**ABOUT THIS TASK**
Figure out how many lines in the records below hold the string "True". That number alone is the answer.

BEGIN EXCERPTED DATA

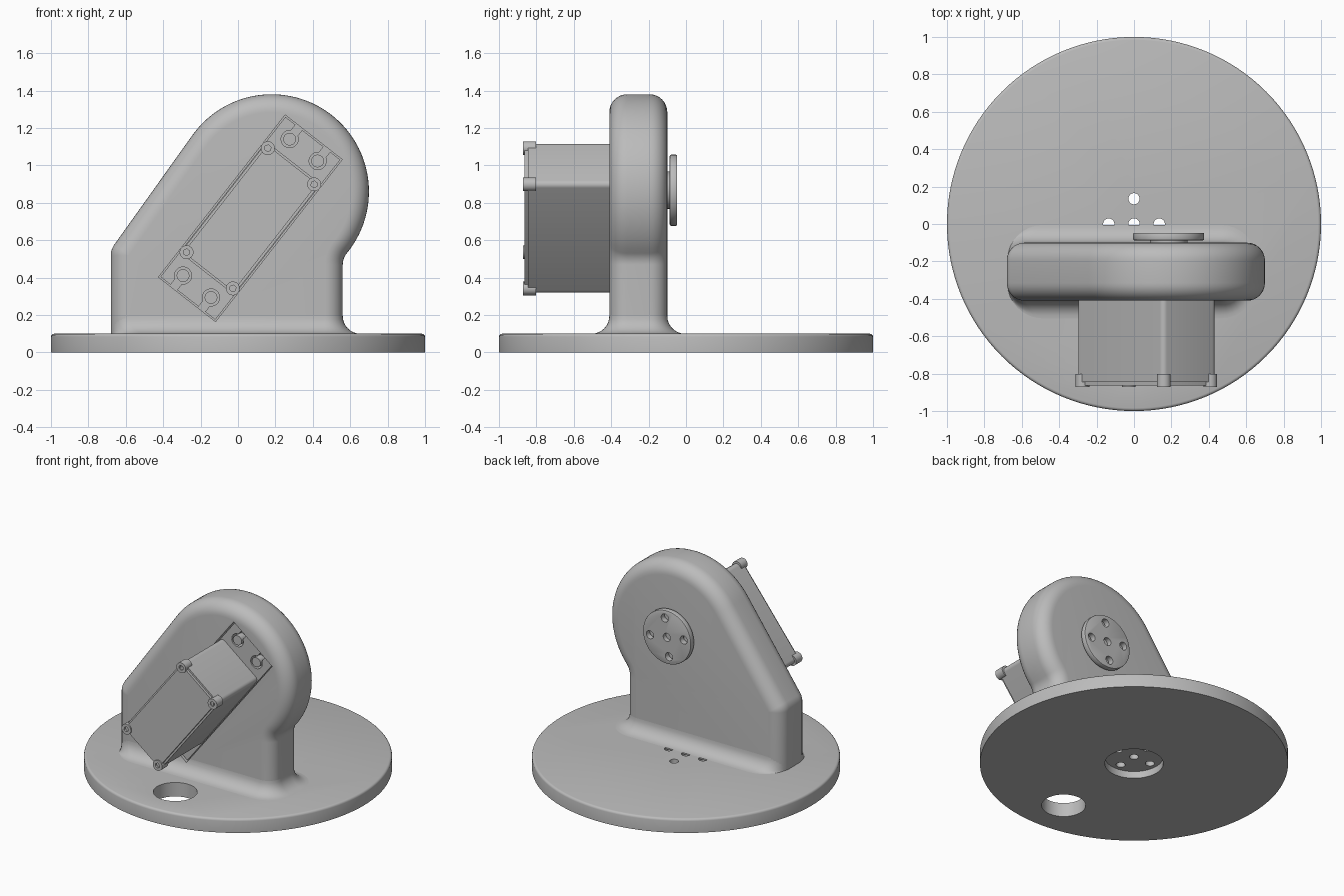
import bpy, bmesh
from math import sin, cos, pi, radians
from mathutils import Matrix, Vector

cube = bpy.data.objects.get("Cube")
if cube:
    bpy.data.objects.remove(cube, do_unlink=True)

grey = bpy.data.materials.new("plain_grey")
grey.use_nodes = True
TONE = (0.5, 0.5, 0.5, 1)
grey.diffuse_color = TONE
grey.node_tree.nodes["Principled BSDF"].inputs["Base Color"].default_value = TONE

I = Matrix.Identity(4)
ALONG_Y = Matrix.Rotation(pi / 2, 4, "X")
# tilted servo frame: local x runs along the case, local z across it
SERVO = Matrix.Translation((0.066, 0, 0.717)) @ Matrix.Rotation(radians(-52), 4, "Y")


def make(name, bm):
    bmesh.ops.recalc_face_normals(bm, faces=bm.faces)
    mesh = bpy.data.meshes.new(name)
    bm.to_mesh(mesh)
    bm.free()
    mesh.materials.append(grey)
    obj = bpy.data.objects.new(name, mesh)
    bpy.context.collection.objects.link(obj)
    return obj


def activate(obj):
    bpy.ops.object.select_all(action="DESELECT")
    obj.select_set(True)
    bpy.context.view_layer.objects.active = obj


def smooth(obj, angle=35):
    activate(obj)
    bpy.ops.object.shade_smooth_by_angle(angle=radians(angle))


def cylinder(name, r, depth, loc, frame=I, turn=I, segs=32):
    bm = bmesh.new()
    bmesh.ops.create_cone(bm, cap_ends=True, segments=segs, radius1=r, radius2=r, depth=depth,
                          matrix=frame @ Matrix.Translation(loc) @ turn)
    return make(name, bm)


def box(name, size, loc, frame=I):
    bm = bmesh.new()
    bmesh.ops.create_cube(bm, size=1, matrix=frame @ Matrix.Translation(loc) @ Matrix.Diagonal((*size, 1)))
    return make(name, bm)


def apply(obj, kind, **props):
    activate(obj)
    mod = obj.modifiers.new(kind.lower(), kind)
    for key, value in props.items():
        setattr(mod, key, value)
    bpy.ops.object.modifier_apply(modifier=mod.name)


def cut(obj, cutters):
    for c in cutters:
        apply(obj, "BOOLEAN", operation="DIFFERENCE", solver="EXACT", object=c)
        bpy.data.objects.remove(c, do_unlink=True)


def loft(name, rings):
    bm = bmesh.new()
    rows = [[bm.verts.new(p) for p in ring] for ring in rings]
    for a, b in zip(rows, rows[1:]):
        for i in range(len(a)):
            j = (i + 1) % len(a)
            bm.faces.new((a[i], a[j], b[j], b[i]))
    bm.faces.new(rows[0])
    bm.faces.new(rows[-1])
    return make(name, bm)


def arc(cx, cz, r, a0, a1, n):
    angles = [radians(a0 + (a1 - a0) * i / n) for i in range(n + 1)]
    return [(cx + r * cos(a), cz + r * sin(a)) for a in angles]


# round base plate with rounded rim, screw holes, underside recess and cable hole
base = cylinder("base_plate", 1, 0.1, (0, 0, 0.05), segs=128)
bm = bmesh.new()
bm.from_mesh(base.data)
rim = [e for e in bm.edges if all(v.co.z > 0.09 for v in e.verts)]
bmesh.ops.bevel(bm, geom=rim, offset=0.016, segments=3, affect="EDGES", profile=0.5)
bm.to_mesh(base.data)
bm.free()
P = 0.135
cut(base, [cylinder("recess", 0.19, 0.1, (0, 0, 0), segs=48),
           cylinder("cable_hole", 0.143, 0.5, (0, -0.71, 0), segs=48)])
cut(base, [cylinder("hole", 0.03, 0.5, (x, y, 0.05), segs=24)
           for x, y in ((0, 0), (P, 0), (-P, 0), (0, P), (0, -P))])
smooth(base)

# upright arm: outline of tangent arcs, lofted front to back with rounded edges
FRONT, BACK, R = -0.41, -0.10, 0.095
LEFT, RIGHT = -0.68, 0.56


def outline(d, y):
    pts = [(RIGHT - d, 0.09)]
    pts += arc(0.66, 0.468, 0.1 + d, 180, 140.8, 8)
    pts += arc(0.18, 0.86, 0.52 - d, -39.2, 144.5, 56)[1:]
    pts += arc(-0.58, 0.518, 0.1 - d, 144.5, 180, 6)
    pts.append((LEFT + d, 0.09))
    return [Vector((x, y, z)) for x, z in pts]


steps = [i * pi / 16 for i in range(9)]
rings = [outline(R * (1 - sin(t)), FRONT + R * (1 - cos(t))) for t in steps]
rings += [outline(R * (1 - sin(t)), BACK - R * (1 - cos(t))) for t in reversed(steps)]
arm = loft("arm", rings)


# flared foot blending the arm into the base
def footprint(d, z):
    r = R + d
    x0, x1, y0, y1 = LEFT + 0.003, RIGHT + d, FRONT - d, BACK + d
    pts = []
    for cx, cy, a in ((x1 - r, y1 - r, 0), (x0 + r, y1 - r, 90), (x0 + r, y0 + r, 180), (x1 - r, y0 + r, 270)):
        pts += arc(cx, cy, r, a, a + 90, 8)
    return [Vector((x, y, z)) for x, y in pts]


foot = loft("arm_foot", [footprint(R, 0.09)] +
            [footprint(R * (1 - sin(t)), 0.1 + R * (1 - cos(t))) for t in steps])

# pocket for the servo flange
for part in (arm, foot):
    cut(part, [box("pocket", (1.1, 0.12, 0.387), (0, -0.41, 0), SERVO)])
    smooth(part)

# servo flange with open-ended screw slots
flange = box("servo_flange", (1.085, 0.06, 0.372), (0, -0.37, 0), SERVO)
SLOTS = [(sx * 0.463, sz * 0.095) for sx in (-1, 1) for sz in (-1, 1)]
for x, z in SLOTS:
    end = 1 if x > 0 else -1
    cut(flange, [cylinder("slot", 0.046, 0.2, (x, -0.37, z), SERVO, ALONG_Y, 24),
                 box("mouth", (0.12, 0.2, 0.045), (x + end * 0.08, -0.37, z), SERVO)])
    smooth(cylinder("flange_screw", 0.034, 0.06, (x, -0.372, z), SERVO, ALONG_Y, 24))
smooth(flange)

# servo case with rounded long edges and a slightly smaller cover
for name, size, y in (("servo_case", (0.752, 0.485, 0.364), -0.6025),
                      ("servo_cover", (0.728, 0.03, 0.338), -0.848)):
    case = box(name, size, (0, 0, 0))
    bm = bmesh.new()
    bm.from_mesh(case.data)
    long_edges = [e for e in bm.edges if abs(e.verts[0].co.y - e.verts[1].co.y) > 0.01]
    bmesh.ops.bevel(bm, geom=long_edges, offset=0.028, segments=5, affect="EDGES", profile=0.5)
    bm.transform(SERVO @ Matrix.Translation((0, y, 0)))
    bm.to_mesh(case.data)
    bm.free()
    smooth(case)

# socket screws at the cover corners
for x in (-0.353, 0.353):
    for z in (-0.157, 0.157):
        boss = cylinder("cover_screw", 0.037, 0.07, (x, -0.837, z), SERVO, ALONG_Y, 24)
        cut(boss, [cylinder("socket", 0.018, 0.03, (x, -0.872, z), SERVO, ALONG_Y, 6)])
        smooth(boss)

# output horn on the back of the arm
HORN = Matrix.Translation((0.185, 0, 0.867)) @ Matrix.Rotation(radians(7), 4, "Y")
smooth(cylinder("horn_hub", 0.1, 0.05, (0, -0.105, 0), HORN, ALONG_Y))
horn = cylinder("horn_disc", 0.19, 0.04, (0, -0.067, 0), HORN, ALONG_Y, 64)
apply(horn, "BEVEL", width=0.006, segments=2, limit_method="ANGLE", angle_limit=radians(40))
cut(horn, [cylinder("horn_hole", 0.029, 0.2, (x, -0.067, z), HORN, ALONG_Y, 24)
           for x, z in ((0, 0), (P, 0), (-P, 0), (0, P), (0, -P))])
smooth(horn)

END EXCERPTED DATA

**RESPONSE FOR THIS EXERCISE**
5